Possible alternatives identified during the preliminary design might include the use of competing PV technologies, integration of PV into building materials versus the use of PV panels, the building loads that will be served by the PV system, and whether the PV system will be stand-alone or grid-connected.
Life-cycle economic analysis
The alternatives identified during preliminary design will not only impact the original installation cost of the PV system but will result in different ongoing savings and costs for the owner over the building's life.
Selection of a PV alternative should not be made based on original installed cost alone. The ongoing savings and costs must also be considered in conjunction with the original installed cost in the life-cycle economic analysis.
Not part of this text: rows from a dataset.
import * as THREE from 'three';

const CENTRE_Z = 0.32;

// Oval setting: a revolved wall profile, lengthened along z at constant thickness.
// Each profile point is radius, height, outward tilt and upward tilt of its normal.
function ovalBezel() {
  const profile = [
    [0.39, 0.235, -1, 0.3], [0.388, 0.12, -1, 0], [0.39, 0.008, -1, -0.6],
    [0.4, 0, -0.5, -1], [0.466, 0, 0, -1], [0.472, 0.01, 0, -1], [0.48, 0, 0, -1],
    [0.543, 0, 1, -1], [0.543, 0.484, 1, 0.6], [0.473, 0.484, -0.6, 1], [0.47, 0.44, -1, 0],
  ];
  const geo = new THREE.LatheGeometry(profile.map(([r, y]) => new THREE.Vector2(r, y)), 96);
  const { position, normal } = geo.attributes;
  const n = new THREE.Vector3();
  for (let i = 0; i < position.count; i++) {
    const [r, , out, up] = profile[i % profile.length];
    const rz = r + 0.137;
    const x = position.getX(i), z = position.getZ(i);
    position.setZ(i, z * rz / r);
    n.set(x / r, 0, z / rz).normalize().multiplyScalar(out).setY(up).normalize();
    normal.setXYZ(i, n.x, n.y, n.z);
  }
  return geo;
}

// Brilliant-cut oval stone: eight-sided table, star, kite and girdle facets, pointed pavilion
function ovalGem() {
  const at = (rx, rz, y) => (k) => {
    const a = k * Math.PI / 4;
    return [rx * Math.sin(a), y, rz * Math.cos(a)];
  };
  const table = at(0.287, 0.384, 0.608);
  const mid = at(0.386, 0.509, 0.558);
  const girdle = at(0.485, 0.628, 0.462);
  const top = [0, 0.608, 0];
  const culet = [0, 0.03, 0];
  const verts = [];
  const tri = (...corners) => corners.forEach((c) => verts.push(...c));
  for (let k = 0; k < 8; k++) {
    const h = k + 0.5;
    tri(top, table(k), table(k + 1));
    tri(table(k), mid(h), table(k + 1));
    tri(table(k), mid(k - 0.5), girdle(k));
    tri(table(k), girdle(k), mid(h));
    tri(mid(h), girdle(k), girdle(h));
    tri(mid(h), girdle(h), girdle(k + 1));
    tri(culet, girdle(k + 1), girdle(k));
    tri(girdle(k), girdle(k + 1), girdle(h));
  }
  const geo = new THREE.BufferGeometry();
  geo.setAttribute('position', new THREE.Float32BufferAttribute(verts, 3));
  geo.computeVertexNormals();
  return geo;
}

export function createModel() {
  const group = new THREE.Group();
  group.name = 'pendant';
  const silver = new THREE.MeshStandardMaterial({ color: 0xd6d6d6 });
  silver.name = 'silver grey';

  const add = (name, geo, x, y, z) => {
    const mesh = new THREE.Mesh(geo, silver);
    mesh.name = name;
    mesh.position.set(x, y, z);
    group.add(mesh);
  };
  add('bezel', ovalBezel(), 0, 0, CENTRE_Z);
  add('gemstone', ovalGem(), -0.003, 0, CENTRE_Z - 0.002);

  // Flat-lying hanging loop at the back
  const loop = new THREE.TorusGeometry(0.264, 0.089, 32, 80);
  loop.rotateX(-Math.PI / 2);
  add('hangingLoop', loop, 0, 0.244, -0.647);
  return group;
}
The life-cycle economic analysis needs to recognize the time value of money through an after-tax discounted cash-flow analysis for each alternative using the owner's minimum attractive rate of return (MARR).
On a design-build project, the electrical contractor can perform this analysis for the owner by teaming with a consulting accountant or financial analyst. The electrical contractor needs to estimate the original installed cost of the PV installation along with the savings and costs over the life of the PV installation. The accountant or financial analyst will perform the after-tax discounted cash-flow analysis for each alternative from these estimates.
PV technology is advancing rapidly as PV materials become more efficient in the conversion of sunlight into electric energy and as PV manufacturing technology lowers the cost of producing PV materials.
New PV technologies do not have as high a conversion efficiency or as long a useful life as traditional crystalline PV, but material and manufacturing costs associated with these technologies are expected to be so low that they will easily compete with crystalline PV on a life-cycle cost basis.
PV is not expected to be directly competitive with utility-supplied electric power in most places for at least another decade. However, today's volatile energy market and rising energy prices could shift the economics in favor of alternative energy sources such as PV much sooner.
Government and utility incentive programs are available to level the playing field for PV compared to utility-supplied power. These incentives include tax credits, grants to assist with the initial cost of the PV installation, low-interest loans to finance PV installations, energy credits and buy-back arrangements.
Incentive programs can be easily researched using the Internet. An excellent resource is the Database of State Incentives for Renewable Energy (DSIRE), which is available at www.dsireusa.org. The DSIRE database is a program developed by the Interstate Renewable Energy Council (IREC), funded by DOE and maintained by the North Carolina Solar Center located at North Carolina State University. The DSIRE database provides information on all 50 states, U.S. territories and federal incentives.
Another valuable Web resource is the State Energy Alternatives database, which was developed by the DOE's National Renewable Energy Laboratory with the National Council of State Legislatures and provides technical and financial information on solar energy. The State Energy Alternatives database is located at www.eere.energy.gov/state_energy/.
Beyond PV economics
PV is not just about economics and payback. The “green architecture” movement, energy codes and other environmental programs such as the Leadership in Energy and Environmental Design (LEED) are also driving interest in PV.
Building owners are finding that PV can give them a competitive advantage with prospective tenants that are environmentally sensitive and will pay a premium to be located in an environmentally friendly building. EC
GLAVINICH is an associate professor in the Department of Civil, Environmental and Architectural Engineering at The University of Kansas and is a frequent instructor for NECA’s Management Education Institute. He can be reached at 785.864.3435 or email@example.com.